Mathewson laughed, feeling young again in the mythological fog of time that surrounds all great legends who live forever in the hearts and minds of sports fans everywhere.

“Best not to talk college,” Johnson said. “Gehrig’s on his way and I don’t want to get him started on Columbia.”

“Gehrig?” Speaker said. “If Lou is coming then that means…”

The bustle at the front door said it all, and sure enough, there was Gehrig followed by the Bambino himself, the Sultan of Swat, George Herman, better known far and wide as Babe Ruth.

He was wearing a camel’s hair coat, and big cigar was clenched between his teeth as he waved to the crowd.

He pinched two barmaids, winked at Sonja Henie, slapped Red Grange on the back and stepped over John L. Sullivan who was passed out again on the floor.

Harold Abrahams lined up the six ball to the corner pocket, but Ruth walked behind him and gently nudged the cue stick. The shot went awry.

“You lousy son …” Abrahams said.

“Ah, and your movie stunk, too, you lousy Chariot of Sugar,” Ruth said, laughing, making his way to the table where Mathewson, Speaker and Johnson were sitting. Gehrig joined them, and Speaker ordered another round. Ruth started growling as he watched the big screen television.

“What the…is this?” he said as Annika Sorenstam sank a long putt in the desert.

“SportsCenter” Johnson said, and Ruth let loose a long string of obscenities that made Joe Louis, Bill Tilden, Bobby Jones and Eddie Arcaro look up from their card game.

“I told the dirty four-flusher who owns this joint never to put ESPN on that television,” Ruth snarled.

“Why not?” Gehrig asked.

“Oh, he’s just still mad that ESPN selected Michael Jordan as the top athlete of the 20th century” Mathewson said.

“Lousy basketball player,” Ruth growled. “Guy was a washout as a baseball player. Anybody can dunk a basketball.”

“Shoot,” Mathewson said. “Anybody knows Jordan couldn’t carry Bill Russell’s jock anyway.”

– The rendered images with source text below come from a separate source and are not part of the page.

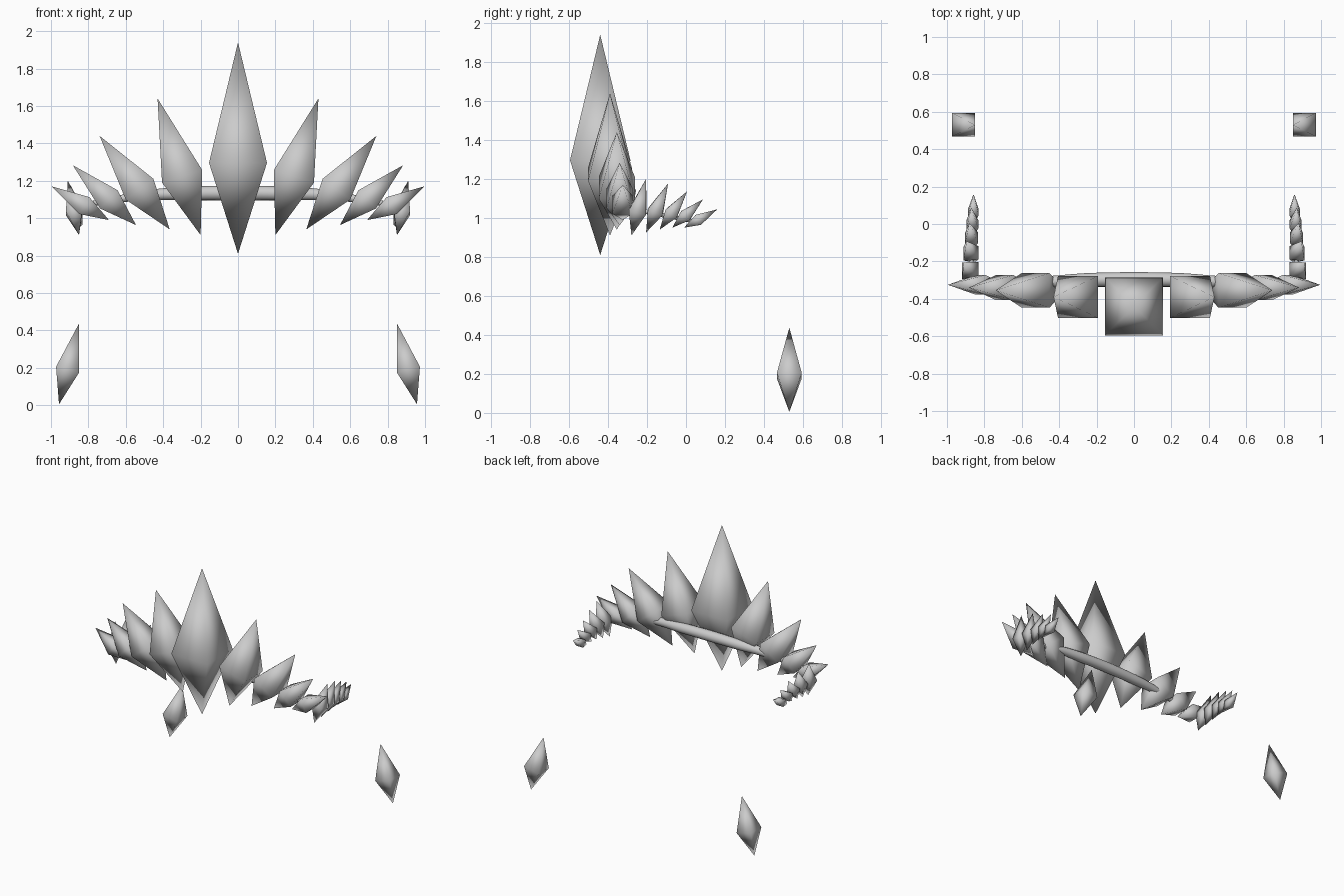
import bpy
import bmesh
from mathutils import Vector

cube = bpy.data.objects.get("Cube")
if cube:
    bpy.data.objects.remove(cube)

grey = bpy.data.materials.new("stone_grey")
grey.use_nodes = True
grey.diffuse_color = (0.6, 0.6, 0.6, 1)
grey.node_tree.nodes["Principled BSDF"].inputs["Base Color"].default_value = (0.6, 0.6, 0.6, 1)


def crystal(name, bottom, tip, width, side):
    """Square double pyramid running from bottom to tip, smooth shaded."""
    low, high = Vector(bottom), Vector(tip)
    axis = (high - low).normalized()
    # The girdle keeps one direction square to the fan it belongs to
    if side:
        across = Vector((1, 0, 0))
        across = (across - axis * across.dot(axis)).normalized()
    else:
        across = Vector((0, 1, 0))
    other = axis.cross(across)
    middle = low.lerp(high, 0.43)
    bm = bmesh.new()
    top, base = bm.verts.new(high), bm.verts.new(low)
    ring = [bm.verts.new(middle + (across * a + other * b) * width / 2)
            for a, b in ((1, 1), (-1, 1), (-1, -1), (1, -1))]
    for i in range(4):
        for end in (top, base):
            bm.faces.new((ring[i], ring[(i + 1) % 4], end)).smooth = True
    bmesh.ops.recalc_face_normals(bm, faces=bm.faces[:])
    mesh = bpy.data.meshes.new(name)
    bm.to_mesh(mesh)
    bm.free()
    mesh.materials.append(grey)
    obj = bpy.data.objects.new(name, mesh)
    bpy.context.collection.objects.link(obj)


def crystal_pair(name, bottom, tip, width, side=False):
    for label, s in (("left", 1), ("right", -1)):
        crystal(f"{label}_{name}", (s * bottom[0], *bottom[1:]),
                (s * tip[0], *tip[1:]), width, side)


# Front fan: bottom x, bottom z, tip x, tip z, depth y, width
crystal("centre_crystal", (0, -0.44, 0.81), (0, -0.44, 1.94), 0.31, False)
fan = [(0.20, 0.91, 0.43, 1.64, -0.39, 0.225),
       (0.365, 0.94, 0.74, 1.44, -0.355, 0.185),
       (0.545, 0.963, 0.883, 1.283, -0.34, 0.135),
       (0.69, 0.99, 0.995, 1.17, -0.325, 0.105)]
for i, (bx, bz, tx, tz, y, w) in enumerate(fan):
    crystal_pair(f"fan_crystal_{i + 1}", (bx, y, bz), (tx, y, tz), w)

# Side rows running backwards, leaning further back each time
row = [((0.85, -0.28, 0.91), (0.91, -0.205, 1.20), 0.09),
       ((0.855, -0.205, 0.925), (0.895, -0.092, 1.177), 0.08),
       ((0.86, -0.135, 0.94), (0.88, 0.005, 1.136), 0.07),
       ((0.86, -0.07, 0.95), (0.87, 0.087, 1.095), 0.064),
       ((0.86, -0.01, 0.95), (0.858, 0.16, 1.044), 0.058)]
for i, (bottom, tip, w) in enumerate(row):
    crystal_pair(f"side_crystal_{i + 1}", bottom, tip, w, True)

# Hanging drops
crystal_pair("drop_crystal", (0.957, 0.53, 0.005), (0.85, 0.53, 0.437), 0.127)

# Tapered band behind the crystals: x, y, z, radius
half = [(0.0, -0.297, 1.135, 0.040), (0.25, -0.30, 1.132, 0.038),
        (0.45, -0.308, 1.125, 0.030), (0.62, -0.315, 1.105, 0.020),
        (0.84, -0.315, 1.06, 0.012), (0.865, -0.24, 1.04, 0.012),
        (0.86, 0.03, 0.985, 0.010)]
points = [(-x, y, z, r) for x, y, z, r in half[:0:-1]] + half
curve = bpy.data.curves.new("band", "CURVE")
curve.dimensions = "3D"
curve.bevel_depth = 1.0
curve.bevel_resolution = 4
curve.resolution_u = 8
curve.use_fill_caps = True
spline = curve.splines.new("BEZIER")
spline.bezier_points.add(len(points) - 1)
for p, (x, y, z, r) in zip(spline.bezier_points, points):
    p.co = (x, y, z)
    p.radius = r
    p.handle_left_type = p.handle_right_type = "AUTO"
curve.materials.append(grey)
band = bpy.data.objects.new("band", curve)
bpy.context.collection.objects.link(band)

Ruth was about to say something else obscene, but Sorenstam was no longer on the screen. Instead there was Barry Bonds, on crutches, hopping his way across some parking lot. This time Ruth swore so loudly that Jackie Robinson looked up from the Pac-Man machine and Joe Louis missed badly with his dart shot.

“Now what?” Ruth barked, shaking his head.

“More steroid stuff,” Gehrig said quietly.

“Tell the truth,” Mathewson asked. “Babe, would you have used steroids if they were around back then?”

“Of course he would have,” Speaker said. “In no time flat.”

“No way,” Ruth said, protesting. “I’d stuck to frog legs and pigs knuckles and those delicious spare ribs from the House of Good Shepherd out there in Saint Louie.”

“House of the Good Shepherd?” Johnson asked, but Mathewson help up his hand and shook his head.

“This guy is gonna pass you this year, Babe,” Speaker said, eying Bonds on the screen.

“Good for him,” Ruth said waving his hand dismissively. “He ever win 20 or throw a shutout in a World Series?”
“Or call his shot?” Gehrig said sarcastically. “Babe, when gonna own up and admit you never did such a thing?”

“When Shoeless Joe owns up to the fact that he helped throw the World Series,” Ruth said.

“Please,” Mathewson said, “Don’t tell us about how you saved baseball again.”

But Ruth was still watching Bonds.

“He can hit all the home runs he wants,” Ruth said. “He couldn’t carry Willie Mays’ Fruit of the Looms and nobody had it tougher than Aaron. Not me, not you, Lou, not any of these guys.”

“No kidding,” Gehrig said. “I wouldn’t have wanted to face Bob Gibson, Sandy Koufax and Juan Marichal. Plus you and I were lucky we never had to face Satchel Paige and those guys.”

“Or be measured against Josh Gibson,” Ruth said solemnly.

There were nods all around the table and clinking of glasses.

“Records were made to be broken,” Mathewson said. “The great myths and legends…they last forever.”

-- written by T.R. Sullivan (Fort Worth Star-Telegram April 3, 2005)